[ back ] 11. Ast and Davis 2008.
[ back ] 12. Figures last checked on 28.02.2021: 4603 images are hosted in papyri.info, of which 2011 have transcription. From this last group, almost all (1992) are labeled as Ancient Greek.
[ back ] 13. Reggiani 2017:98–102.
[ back ] 19. The idea, at the origin of metadata catalogs like HGV, can be traced back at least to the 1960s, see Reggiani 2017:39. See also the description of PapPal in Reggiani 2017:151–152.
[ back ] 21. For the difference between majuscule and minuscule bookhands, see https://spotlight.vatlib.it/greek-paleography/feature/1-majuscule-bookhands.
[ back ] 22. See Orsini and Clarysse 2012.
[ back ] 26. https://iiif.io/; for a catalogue of papyri using IIIF, see https://bodmerlab.unige.ch/fr/constellations/papyri.
[ back ] 27. https://projectmirador.org/; for an example of annotated manuscripts using Mirador, see https://spotlight.vatlib.it/overview.
[ back ] 28. Pratikakis, Zagoris, Karagiannis, Tsochatzidis, Mondal, and Marthot-Santaniello 2019.
[ back ] 29. Mohammed, Marthot-Santaniello, and Märgner 2019.
[ back ] 30. Nasir and Siddiqi 2021.
[ back ] 31. Cilia, De Stefano, Fontanella, Marthot-Santaniello, and Scotto di Freca 2021.

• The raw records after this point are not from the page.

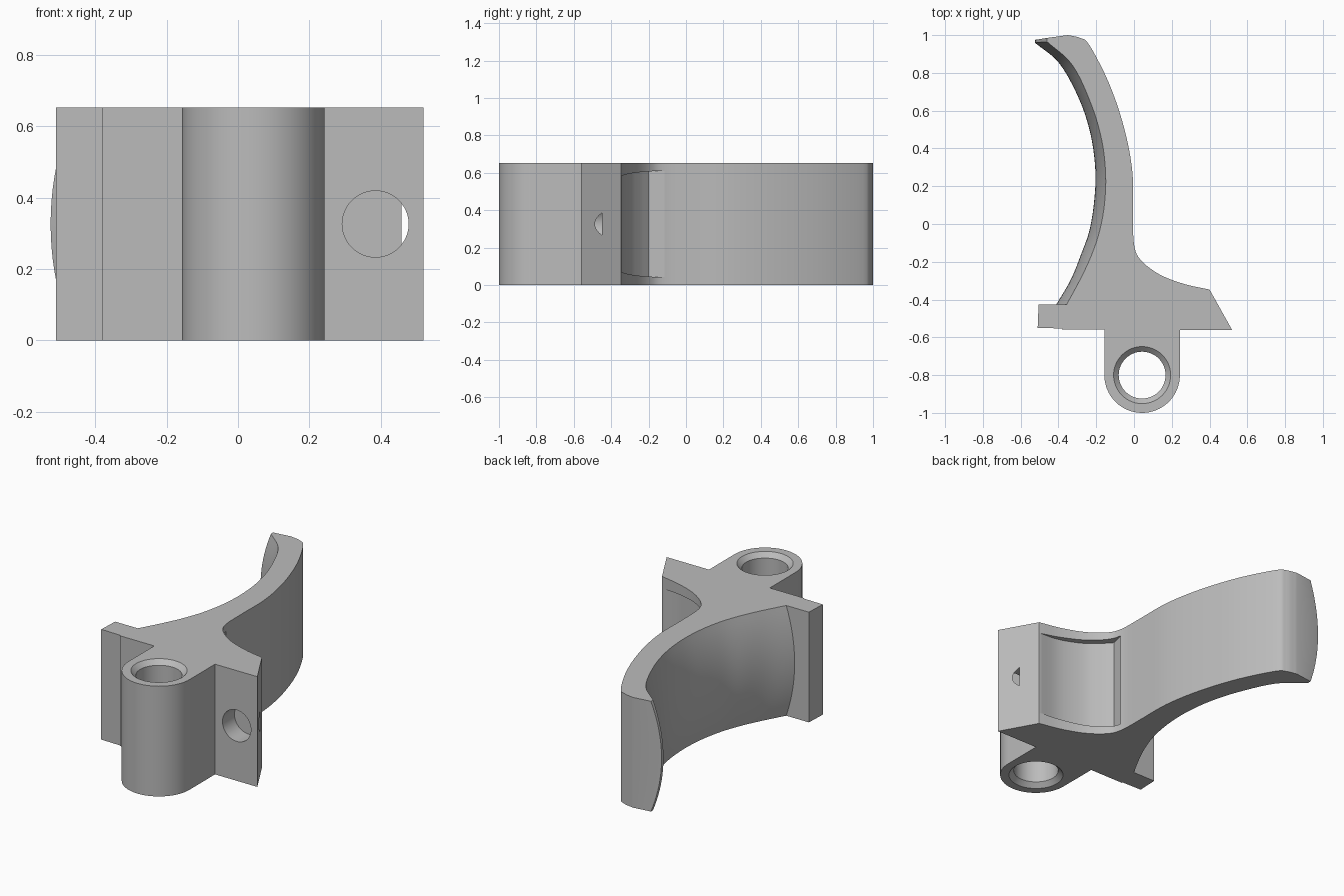
import bpy, bmesh, math
from mathutils import Vector, Matrix

cube = bpy.data.objects.get("Cube")
if cube:
    bpy.data.objects.remove(cube, do_unlink=True)

H = 0.652            # full height of the part
MID = H / 2
PIVOT = (0.043, -0.8)

grey = bpy.data.materials.new("light_grey")
grey.use_nodes = True
colour = (0.5, 0.5, 0.5, 1)
grey.diffuse_color = colour
grey.node_tree.nodes["Principled BSDF"].inputs["Base Color"].default_value = colour


def smooth_path(points, steps=5):
    """Catmull-Rom curve through 2D points."""
    p = [Vector(q) for q in points]
    p = [2 * p[0] - p[1]] + p + [2 * p[-1] - p[-2]]
    out = []
    for i in range(1, len(p) - 2):
        a, b, c, d = p[i - 1:i + 3]
        for s in range(steps):
            t = s / steps
            out.append(0.5 * (2 * b + (c - a) * t + (2 * a - 5 * b + 4 * c - d) * t ** 2
                              + (3 * b - a - 3 * c + d) * t ** 3))
    return out + [p[-2]]


def loft(name, rings):
    """Closed solid through rings of equal point count."""
    bm = bmesh.new()
    loops = [[bm.verts.new(co) for co in ring] for ring in rings]
    n = len(loops[0])
    for lo, hi in zip(loops, loops[1:]):
        for i in range(n):
            j = (i + 1) % n
            bm.faces.new((lo[i], lo[j], hi[j], hi[i]))
    bm.faces.new(loops[0][::-1])
    bm.faces.new(loops[-1])
    bmesh.ops.recalc_face_normals(bm, faces=bm.faces)
    mesh = bpy.data.meshes.new(name)
    bm.to_mesh(mesh)
    bm.free()
    obj = bpy.data.objects.new(name, mesh)
    bpy.context.collection.objects.link(obj)
    mesh.materials.append(grey)
    return obj


def circle(cx, cy, r, z, n=64):
    return [Vector((cx + r * math.cos(2 * math.pi * i / n),
                    cy + r * math.sin(2 * math.pi * i / n), z)) for i in range(n)]


# Finger face of the lever: its line at the rims and at the crowned middle
rim_line = smooth_path([(-0.46, 0.965), (-0.325, 0.84), (-0.225, 0.63), (-0.17, 0.44),
                        (-0.15, 0.26), (-0.157, 0.1), (-0.183, -0.04), (-0.225, -0.165),
                        (-0.283, -0.29), (-0.357, -0.427)])
crown_line = smooth_path([(-0.525, 0.96), (-0.395, 0.85), (-0.29, 0.66), (-0.23, 0.475),
                          (-0.205, 0.29), (-0.21, 0.13), (-0.235, -0.03), (-0.28, -0.16),
                          (-0.335, -0.295), (-0.412, -0.427)])
# Lever back, from the rounded tip down to the spring ledge
back_line = smooth_path([(0.4, -0.347), (0.267, -0.318), (0.135, -0.267), (0.035, -0.19),
                         (0, -0.108), (-0.005, 0.05), (-0.008, 0.27), (-0.05, 0.5),
                         (-0.13, 0.74), (-0.235, 0.945), (-0.285, 0.985), (-0.35, 1.0)])
# Stop plate, pivot boss and ledge
base_line = [Vector(p) for p in [(-0.505, -0.427), (-0.51, -0.55), (-0.38, -0.553),
                                 (-0.38, -0.559), (-0.157, -0.559)]]
for i in range(33):
    a = math.pi + math.pi * i / 32
    base_line.append(Vector((PIVOT[0] + 0.2 * math.cos(a), PIVOT[1] + 0.2 * math.sin(a))))
base_line += [Vector(p) for p in [(0.243, -0.562), (0.52, -0.562)]]

rings = []
LEVELS = 20
for k in range(LEVELS + 1):
    u = 2 * k / LEVELS - 1
    crown = 1 - u * u
    face = [a.lerp(b, crown) for a, b in zip(rim_line, crown_line)]
    tip = [Vector((-0.46, 0.985)).lerp(Vector((-0.523, 0.975)), crown)]
    outline = tip + face + base_line + back_line
    rings.append([(p.x, p.y, H * k / LEVELS) for p in outline])
body = loft("trigger_lever", rings)

# Pivot hole with a countersink at both ends
e = 0.02
pivot_cut = loft("pivot_hole_cutter", [circle(*PIVOT, r, z) for r, z in [
    (0.151 + e, -e), (0.124, 0.027), (0.124, H - 0.027), (0.151 + e, H + e)]])

# Blind bore into the front of the ledge
turn = Matrix.Translation((0.385, 0, MID)) @ Matrix.Rotation(math.pi / 2, 4, 'X')
bore_cut = loft("bore_cutter", [[turn @ v for v in circle(0, 0, 0.093, d, 48)]
                                for d in (0.65, 0.45)])

# Shallow pocket behind the lever, with thin rims that taper along the ledge
floor = smooth_path([(0.41, -0.345), (0.26, -0.345), (0.12, -0.305), (0.035, -0.25),
                     (-0.022, -0.2)])
pocket = floor + [Vector(p) for p in [(-0.001, -0.115), (0.05, -0.1), (0.3, -0.2), (0.41, -0.3)]]
pocket_cut = loft("pocket_cutter", [
    [(p.x, p.y, MID + side * (MID - 0.042 - 0.07 * p.x)) for p in pocket] for side in (-1, 1)])

bpy.context.view_layer.objects.active = body
for cutter in (pivot_cut, bore_cut, pocket_cut):
    cutter.hide_render = True
    mod = body.modifiers.new(cutter.name, 'BOOLEAN')
    mod.operation = 'DIFFERENCE'
    mod.solver = 'EXACT'
    mod.object = cutter
    bpy.ops.object.modifier_apply(modifier=mod.name)
    bpy.data.objects.remove(cutter, do_unlink=True)

bpy.ops.object.select_all(action='DESELECT')
body.select_set(True)
bpy.ops.object.shade_smooth_by_angle(angle=math.radians(25))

[ back ] 33. The proceedings are in preparation for a special issue of COMSt Bulletin.